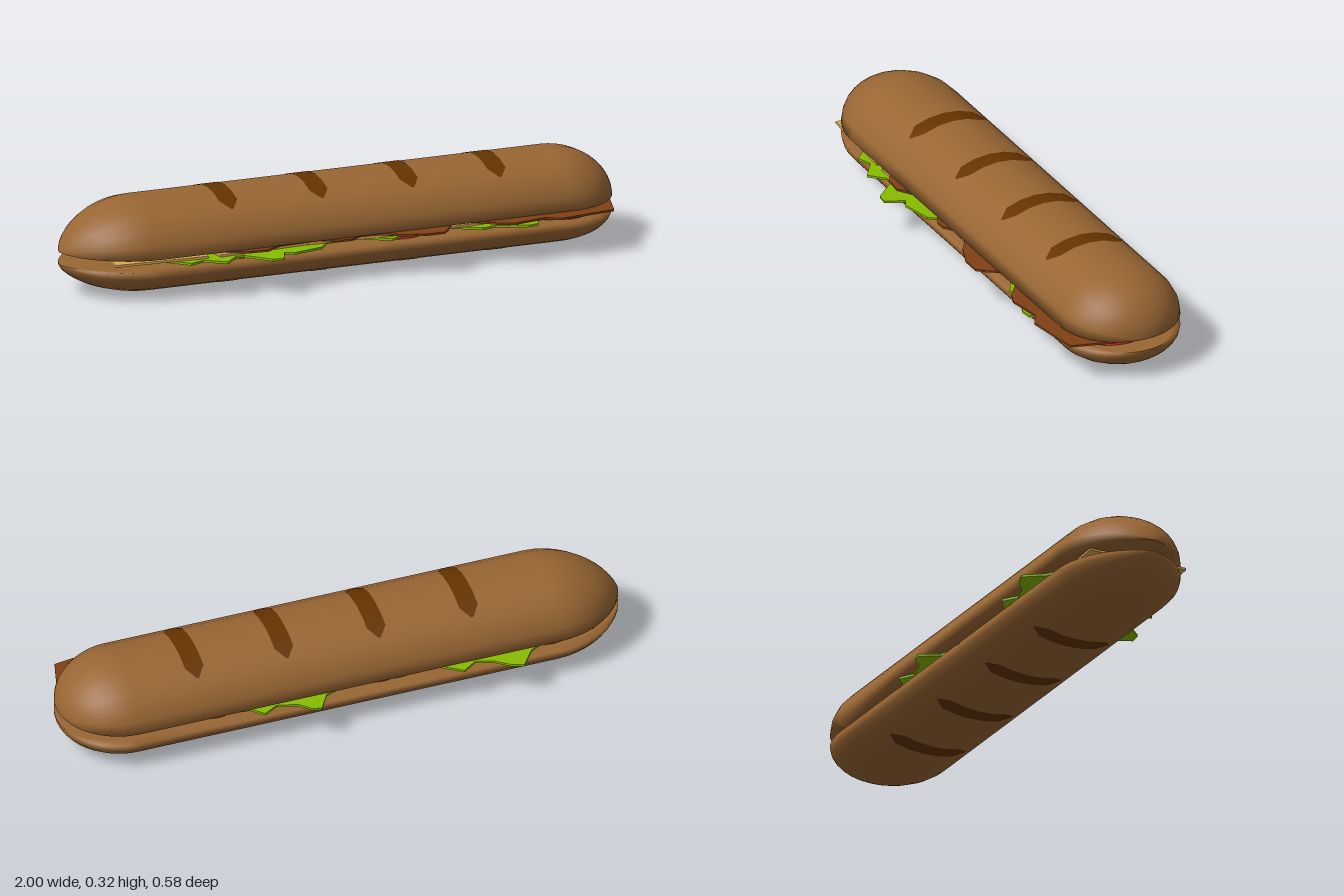
import * as THREE from 'three';
import { mergeVertices } from 'three/addons/utils/BufferGeometryUtils.js';

const ZC = -0.02, HALF_W = 0.215;
const TOP = { y: 0.15, h: 0.169, dir: 1 };
const BOTTOM = { y: 0.108, h: 0.106, dir: -1 };
const rad = THREE.MathUtils.degToRad;
const mat = (color, side = THREE.FrontSide) => new THREE.MeshStandardMaterial({ color, side });

function addMesh(parent, name, geometry, material) {
  const mesh = new THREE.Mesh(geometry, material);
  mesh.name = name;
  parent.add(mesh);
  return mesh;
}

// Point on the crust: angle runs across the loaf from its ridge, s is the taper
function crustPoint(half, x, deg, s = 1) {
  const a = rad(deg);
  return [x, half.y + half.dir * half.h * s * Math.cos(a), ZC + HALF_W * s * Math.sin(a)];
}

function gridGeometry(rows, closed, flip) {
  const n = rows[0].length, index = [];
  for (let i = 0; i < rows.length - 1; i++) {
    for (let j = 0; j < (closed ? n : n - 1); j++) {
      const k = (j + 1) % n;
      const a = i * n + j, b = (i + 1) * n + j, c = i * n + k, d = (i + 1) * n + k;
      if (flip) index.push(a, b, c, c, b, d);
      else index.push(a, c, b, c, d, b);
    }
  }
  let g = new THREE.BufferGeometry();
  g.setAttribute('position', new THREE.Float32BufferAttribute(rows.flat(2), 3));
  g.setIndex(index);
  g = mergeVertices(g, 1e-5);
  g.computeVertexNormals();
  return g;
}

// Half loaf: arched sections with a flat cut face, pointed left heel, round right heel
function bunGeometry(half) {
  const stations = [], steps = 12;
  for (let i = steps; i >= 0; i--) {
    const a = (i / steps) * Math.PI / 2;
    stations.push([-0.72 - 0.28 * Math.sin(a), i === steps ? 0 : Math.cos(a) ** 1.3]);
  }
  for (const x of [-0.36, 0, 0.4]) stations.push([x, 1]);
  for (let i = 0; i <= steps; i++) {
    const a = (i / steps) * Math.PI / 2;
    stations.push([0.78 + 0.22 * Math.sin(a), i === steps ? 0 : Math.cos(a)]);
  }
  const rows = stations.map(([x, s]) => {
    const ring = [];
    for (let deg = -90; deg <= 90; deg += 15) ring.push(crustPoint(half, x, deg, s));
    for (const k of [0.8, -0.8]) ring.push([x, half.y, ZC + HALF_W * s * k]);
    return ring;
  });
  return gridGeometry(rows, true, half.dir < 0);
}

// Dark score mark lying on the crust, pointed at both ends
function scoreGeometry(half, x) {
  const lifted = { ...half, h: half.h + 0.0015 };
  const angles = [-42, -30, -15, 0, 15, 30, 42];
  const rows = [-1, 0, 1].map((side) => angles.map((deg) =>
    crustPoint(lifted, x + side * (Math.abs(deg) > 35 ? 0.004 : 0.033), deg)));
  return gridGeometry(rows, false, half.dir < 0);
}

// Flat slab from an (x, z) outline between two heights
function slabGeometry(outline, y0, y1) {
  const shape = new THREE.Shape(outline.map(([x, z]) => new THREE.Vector2(x, z)));
  const g = new THREE.ExtrudeGeometry(shape, { depth: y1 - y0, bevelEnabled: false });
  return g.rotateX(Math.PI / 2).translate(0, y1, 0);
}

export function createModel() {
  const model = new THREE.Group();
  model.name = 'baguetteSandwich';
  const crust = mat(0x996633), score = mat(0x663300, THREE.DoubleSide);

  // Bread halves with their score marks
  for (const [name, half] of [['topBread', TOP], ['bottomBread', BOTTOM]]) {
    const group = new THREE.Group();
    group.name = name;
    addMesh(group, name + 'Crust', bunGeometry(half), crust);
    for (const x of [-0.43, -0.1, 0.23, 0.55]) {
      addMesh(group, name + 'Score', scoreGeometry(half, x), score);
    }
    model.add(group);
  }

  // Row of tomato slices
  const tomato = mat(0xdd3333);
  [-0.71, -0.405, -0.105, 0.19, 0.485, 0.79].forEach((x, i) => {
    const slice = addMesh(model, 'tomatoSlice', new THREE.CylinderGeometry(0.138, 0.138, 0.017, 24), tomato);
    slice.position.set(x, 0.1165, i % 2 ? 0.013 : -0.05);
  });

  // Ragged lettuce leaf
  const lettuce = [
    [-0.82, 0.03], [-0.76, 0.12], [-0.68, 0.16], [-0.62, 0.22], [-0.57, 0.2], [-0.5, 0.25],
    [-0.45, 0.2], [-0.42, 0.2], [-0.35, 0.28], [-0.31, 0.285], [-0.28, 0.22], [-0.25, 0.235],
    [-0.14, 0.21], [-0.1, 0.16], [0.02, 0.15], [0.12, 0.21], [0.18, 0.17], [0.35, 0.15],
    [0.45, 0.21], [0.5, 0.2], [0.6, 0.24], [0.64, 0.235], [0.67, 0.17], [0.78, 0.12],
    [0.84, 0], [0.8, -0.1], [0.7, -0.18], [0.55, -0.16], [0.45, -0.2], [0.38, -0.21],
    [0.34, -0.25], [0.29, -0.22], [0.22, -0.24], [0.18, -0.28], [0.15, -0.285], [0.11, -0.22],
    [-0.02, -0.17], [-0.15, -0.21], [-0.28, -0.19], [-0.37, -0.255], [-0.42, -0.22], [-0.48, -0.24],
    [-0.53, -0.28], [-0.57, -0.293], [-0.62, -0.225], [-0.7, -0.18], [-0.78, -0.1],
  ];
  addMesh(model, 'lettuce', slabGeometry(lettuce, 0.125, 0.133), mat(0x88bb00));

  // Cheese slices, slightly turned
  const cheese = mat(0xddaa55);
  [-0.7, -0.35, 0, 0.35, 0.69].forEach((x, i) => {
    const slice = addMesh(model, 'cheeseSlice', new THREE.BoxGeometry(0.33, 0.008, 0.36), cheese);
    slice.position.set(x, 0.1375, 0);
    slice.rotation.y = rad(i % 2 ? 4 : -3);
  });

  // Wavy slice of meat overhanging the front
  const meat = [
    [-0.66, 0.05], [-0.58, 0.14], [-0.46, 0.18], [-0.41, 0.215], [-0.34, 0.22], [-0.28, 0.18],
    [-0.14, 0.17], [-0.07, 0.21], [-0.03, 0.21], [0.01, 0.18], [0.09, 0.19], [0.14, 0.225],
    [0.22, 0.255], [0.29, 0.255], [0.32, 0.22], [0.35, 0.17], [0.43, 0.17], [0.5, 0.23],
    [0.55, 0.25], [0.6, 0.24], [0.67, 0.23], [0.72, 0.258], [0.92, 0.228], [0.965, 0.08],
    [0.9, -0.02], [0.75, -0.1], [0.55, -0.14], [0.35, -0.1], [0.15, -0.13], [-0.1, -0.1],
    [-0.3, -0.14], [-0.5, -0.11], [-0.62, -0.05],
  ];
  addMesh(model, 'meat', slabGeometry(meat, 0.142, 0.149), mat(0x804015));

  return model;
}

* What is required *
Copy each line above that contains the string "with".

* Output for this exercise *
// Half loaf: arched sections with a flat cut face, pointed left heel, round right heel
  // Bread halves with their score marks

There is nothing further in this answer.